§ **EXERCISE BRIEF**
All of the lines below need to be copied exactly, apart from the pictures.

Plain-text document sources
━━━━━━━━━━━━━━━━━━━━━━━━━━━━━━
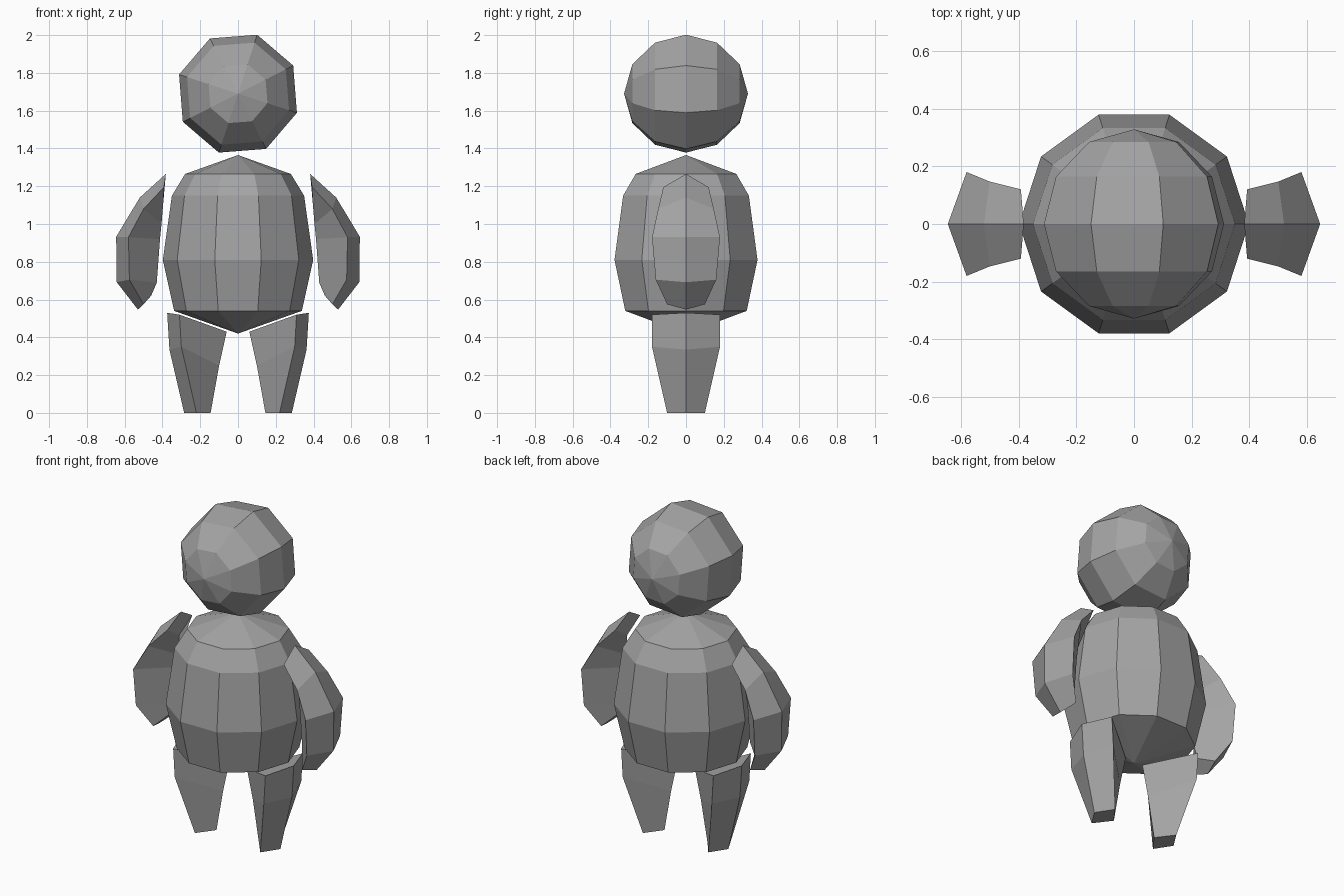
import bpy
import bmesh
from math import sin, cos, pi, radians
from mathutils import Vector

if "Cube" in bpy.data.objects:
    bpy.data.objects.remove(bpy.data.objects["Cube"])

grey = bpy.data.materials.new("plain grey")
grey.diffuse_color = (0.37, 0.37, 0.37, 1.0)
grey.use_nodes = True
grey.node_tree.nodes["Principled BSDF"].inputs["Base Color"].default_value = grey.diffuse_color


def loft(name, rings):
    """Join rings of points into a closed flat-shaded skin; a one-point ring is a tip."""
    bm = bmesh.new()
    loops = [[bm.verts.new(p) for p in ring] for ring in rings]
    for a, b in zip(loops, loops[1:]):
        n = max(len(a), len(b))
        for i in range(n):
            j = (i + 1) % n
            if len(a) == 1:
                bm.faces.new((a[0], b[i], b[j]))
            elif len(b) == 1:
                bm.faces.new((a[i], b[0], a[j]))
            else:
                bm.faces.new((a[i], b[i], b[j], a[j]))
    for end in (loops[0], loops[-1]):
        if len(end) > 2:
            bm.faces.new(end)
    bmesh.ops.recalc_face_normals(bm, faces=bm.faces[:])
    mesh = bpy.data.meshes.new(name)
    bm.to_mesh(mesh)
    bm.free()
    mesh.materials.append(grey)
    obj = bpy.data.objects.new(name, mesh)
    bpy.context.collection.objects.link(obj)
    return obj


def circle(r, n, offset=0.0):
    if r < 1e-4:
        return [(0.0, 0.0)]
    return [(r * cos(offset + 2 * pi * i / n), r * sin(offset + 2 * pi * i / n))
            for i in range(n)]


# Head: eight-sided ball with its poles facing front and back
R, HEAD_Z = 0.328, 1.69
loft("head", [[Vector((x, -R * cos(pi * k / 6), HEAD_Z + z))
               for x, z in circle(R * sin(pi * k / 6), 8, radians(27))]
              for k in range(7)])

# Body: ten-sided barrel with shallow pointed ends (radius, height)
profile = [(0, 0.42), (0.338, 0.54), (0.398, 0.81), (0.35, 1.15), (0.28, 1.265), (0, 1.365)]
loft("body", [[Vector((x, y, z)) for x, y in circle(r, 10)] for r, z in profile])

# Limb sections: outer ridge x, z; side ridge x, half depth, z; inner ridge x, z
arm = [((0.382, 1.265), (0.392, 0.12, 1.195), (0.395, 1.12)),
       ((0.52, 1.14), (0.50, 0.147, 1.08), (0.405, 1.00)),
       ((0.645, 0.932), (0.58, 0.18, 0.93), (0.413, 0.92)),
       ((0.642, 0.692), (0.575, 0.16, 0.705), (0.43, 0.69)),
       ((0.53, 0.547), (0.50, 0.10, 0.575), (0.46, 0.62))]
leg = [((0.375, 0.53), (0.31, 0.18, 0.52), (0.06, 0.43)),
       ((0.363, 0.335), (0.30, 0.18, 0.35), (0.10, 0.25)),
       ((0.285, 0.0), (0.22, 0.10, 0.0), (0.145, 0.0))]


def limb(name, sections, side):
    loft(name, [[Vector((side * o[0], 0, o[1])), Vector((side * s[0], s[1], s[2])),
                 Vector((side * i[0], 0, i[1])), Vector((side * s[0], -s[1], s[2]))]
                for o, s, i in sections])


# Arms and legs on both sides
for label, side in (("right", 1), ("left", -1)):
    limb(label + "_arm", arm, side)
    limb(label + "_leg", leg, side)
━━━━━━━━━━━━━━━━━━━━━━━━━━━━━━
§ **RESPONSE TO THE EXERCISE**
import bpy
import bmesh
from math import sin, cos, pi, radians
from mathutils import Vector

if "Cube" in bpy.data.objects:
    bpy.data.objects.remove(bpy.data.objects["Cube"])

grey = bpy.data.materials.new("plain grey")
grey.diffuse_color = (0.37, 0.37, 0.37, 1.0)
grey.use_nodes = True
grey.node_tree.nodes["Principled BSDF"].inputs["Base Color"].default_value = grey.diffuse_color


def loft(name, rings):
    """Join rings of points into a closed flat-shaded skin; a one-point ring is a tip."""
    bm = bmesh.new()
    loops = [[bm.verts.new(p) for p in ring] for ring in rings]
    for a, b in zip(loops, loops[1:]):
        n = max(len(a), len(b))
        for i in range(n):
            j = (i + 1) % n
            if len(a) == 1:
                bm.faces.new((a[0], b[i], b[j]))
            elif len(b) == 1:
                bm.faces.new((a[i], b[0], a[j]))
            else:
                bm.faces.new((a[i], b[i], b[j], a[j]))
    for end in (loops[0], loops[-1]):
        if len(end) > 2:
            bm.faces.new(end)
    bmesh.ops.recalc_face_normals(bm, faces=bm.faces[:])
    mesh = bpy.data.meshes.new(name)
    bm.to_mesh(mesh)
    bm.free()
    mesh.materials.append(grey)
    obj = bpy.data.objects.new(name, mesh)
    bpy.context.collection.objects.link(obj)
    return obj


def circle(r, n, offset=0.0):
    if r < 1e-4:
        return [(0.0, 0.0)]
    return [(r * cos(offset + 2 * pi * i / n), r * sin(offset + 2 * pi * i / n))
            for i in range(n)]


# Head: eight-sided ball with its poles facing front and back
R, HEAD_Z = 0.328, 1.69
loft("head", [[Vector((x, -R * cos(pi * k / 6), HEAD_Z + z))
               for x, z in circle(R * sin(pi * k / 6), 8, radians(27))]
              for k in range(7)])

# Body: ten-sided barrel with shallow pointed ends (radius, height)
profile = [(0, 0.42), (0.338, 0.54), (0.398, 0.81), (0.35, 1.15), (0.28, 1.265), (0, 1.365)]
loft("body", [[Vector((x, y, z)) for x, y in circle(r, 10)] for r, z in profile])

# Limb sections: outer ridge x, z; side ridge x, half depth, z; inner ridge x, z
arm = [((0.382, 1.265), (0.392, 0.12, 1.195), (0.395, 1.12)),
       ((0.52, 1.14), (0.50, 0.147, 1.08), (0.405, 1.00)),
       ((0.645, 0.932), (0.58, 0.18, 0.93), (0.413, 0.92)),
       ((0.642, 0.692), (0.575, 0.16, 0.705), (0.43, 0.69)),
       ((0.53, 0.547), (0.50, 0.10, 0.575), (0.46, 0.62))]
leg = [((0.375, 0.53), (0.31, 0.18, 0.52), (0.06, 0.43)),
       ((0.363, 0.335), (0.30, 0.18, 0.35), (0.10, 0.25)),
       ((0.285, 0.0), (0.22, 0.10, 0.0), (0.145, 0.0))]


def limb(name, sections, side):
    loft(name, [[Vector((side * o[0], 0, o[1])), Vector((side * s[0], s[1], s[2])),
                 Vector((side * i[0], 0, i[1])), Vector((side * s[0], -s[1], s[2]))]
                for o, s, i in sections])


# Arms and legs on both sides
for label, side in (("right", 1), ("left", -1)):
    limb(label + "_arm", arm, side)
    limb(label + "_leg", leg, side)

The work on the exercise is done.